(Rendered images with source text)
*-*-*

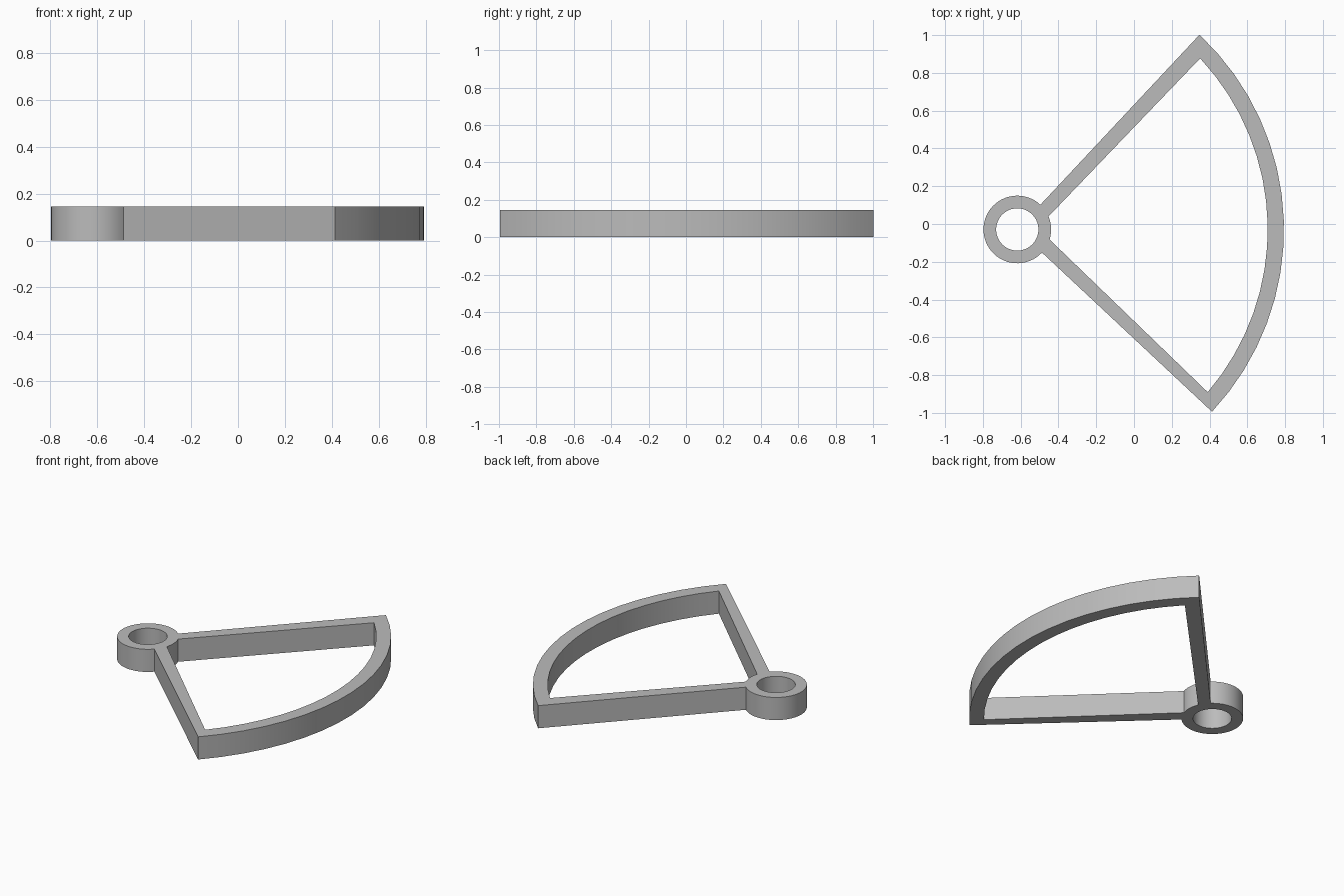
import bpy
import bmesh
from math import radians, cos, sin

cube = bpy.data.objects.get("Cube")
if cube:
    bpy.data.objects.remove(cube, do_unlink=True)

HUB_X, HUB_Y = -0.618, -0.029
HEIGHT = 0.145
HUB_R, HOLE_R = 0.179, 0.112
RIM_OUT, RIM_IN = 1.412, 1.326


def arc(radius, start, end, steps):
    """Points on an arc about the hub centre, angles in degrees."""
    angles = [radians(start + (end - start) * i / steps) for i in range(steps + 1)]
    return [(HUB_X + radius * cos(a), HUB_Y + radius * sin(a)) for a in angles]


# Outline: rim arc, then round the back of the hub
outline = arc(RIM_OUT, -43.1, 46.9, 16) + arc(HUB_R, 46.9, 316.9, 42)
# Window between the two arms, closed by the front of the hub
window = arc(RIM_IN, -40.5, 43.1, 16) + arc(HUB_R, 22.6, -17.2, 7)
# Round hole through the hub
hole = arc(HOLE_R, 0, 360, 48)[:-1]

bm = bmesh.new()
for loop in (outline, window, hole):
    verts = [bm.verts.new((x, y, 0)) for x, y in loop]
    for a, b in zip(verts, verts[1:] + verts[:1]):
        bm.edges.new((a, b))

# Fill the flat profile and raise it to full height
bmesh.ops.triangle_fill(bm, use_beauty=True, edges=bm.edges[:], normal=(0, 0, 1))
raised = bmesh.ops.extrude_face_region(bm, geom=bm.faces[:], use_keep_orig=True)
top = [g for g in raised["geom"] if isinstance(g, bmesh.types.BMVert)]
bmesh.ops.translate(bm, verts=top, vec=(0, 0, HEIGHT))
bmesh.ops.recalc_face_normals(bm, faces=bm.faces[:])

mesh = bpy.data.meshes.new("sector_frame")
bm.to_mesh(mesh)
bm.free()
frame = bpy.data.objects.new("sector_frame", mesh)
bpy.context.collection.objects.link(frame)

# Plain grey material
grey = bpy.data.materials.new("plain grey")
grey.use_nodes = True
color = (0.5, 0.5, 0.5, 1)
grey.diffuse_color = color
grey.node_tree.nodes["Principled BSDF"].inputs["Base Color"].default_value = color
mesh.materials.append(grey)

# Smooth curves, sharp corners
bpy.ops.object.select_all(action="DESELECT")
frame.select_set(True)
bpy.context.view_layer.objects.active = frame
bpy.ops.object.shade_smooth_by_angle(angle=radians(30))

*-*-*

• [What you are asked to do]:
Retype the entries above exactly, starting at their first line and ending with the line that holds "outline = arc(RIM_OUT, -43.1, 46.9, 16)"; pictures stay out.

• [Your response]:
import bpy
import bmesh
from math import radians, cos, sin

cube = bpy.data.objects.get("Cube")
if cube:
    bpy.data.objects.remove(cube, do_unlink=True)

HUB_X, HUB_Y = -0.618, -0.029
HEIGHT = 0.145
HUB_R, HOLE_R = 0.179, 0.112
RIM_OUT, RIM_IN = 1.412, 1.326


def arc(radius, start, end, steps):
    """Points on an arc about the hub centre, angles in degrees."""
    angles = [radians(start + (end - start) * i / steps) for i in range(steps + 1)]
    return [(HUB_X + radius * cos(a), HUB_Y + radius * sin(a)) for a in angles]


# Outline: rim arc, then round the back of the hub
outline = arc(RIM_OUT, -43.1, 46.9, 16) + arc(HUB_R, 46.9, 316.9, 42)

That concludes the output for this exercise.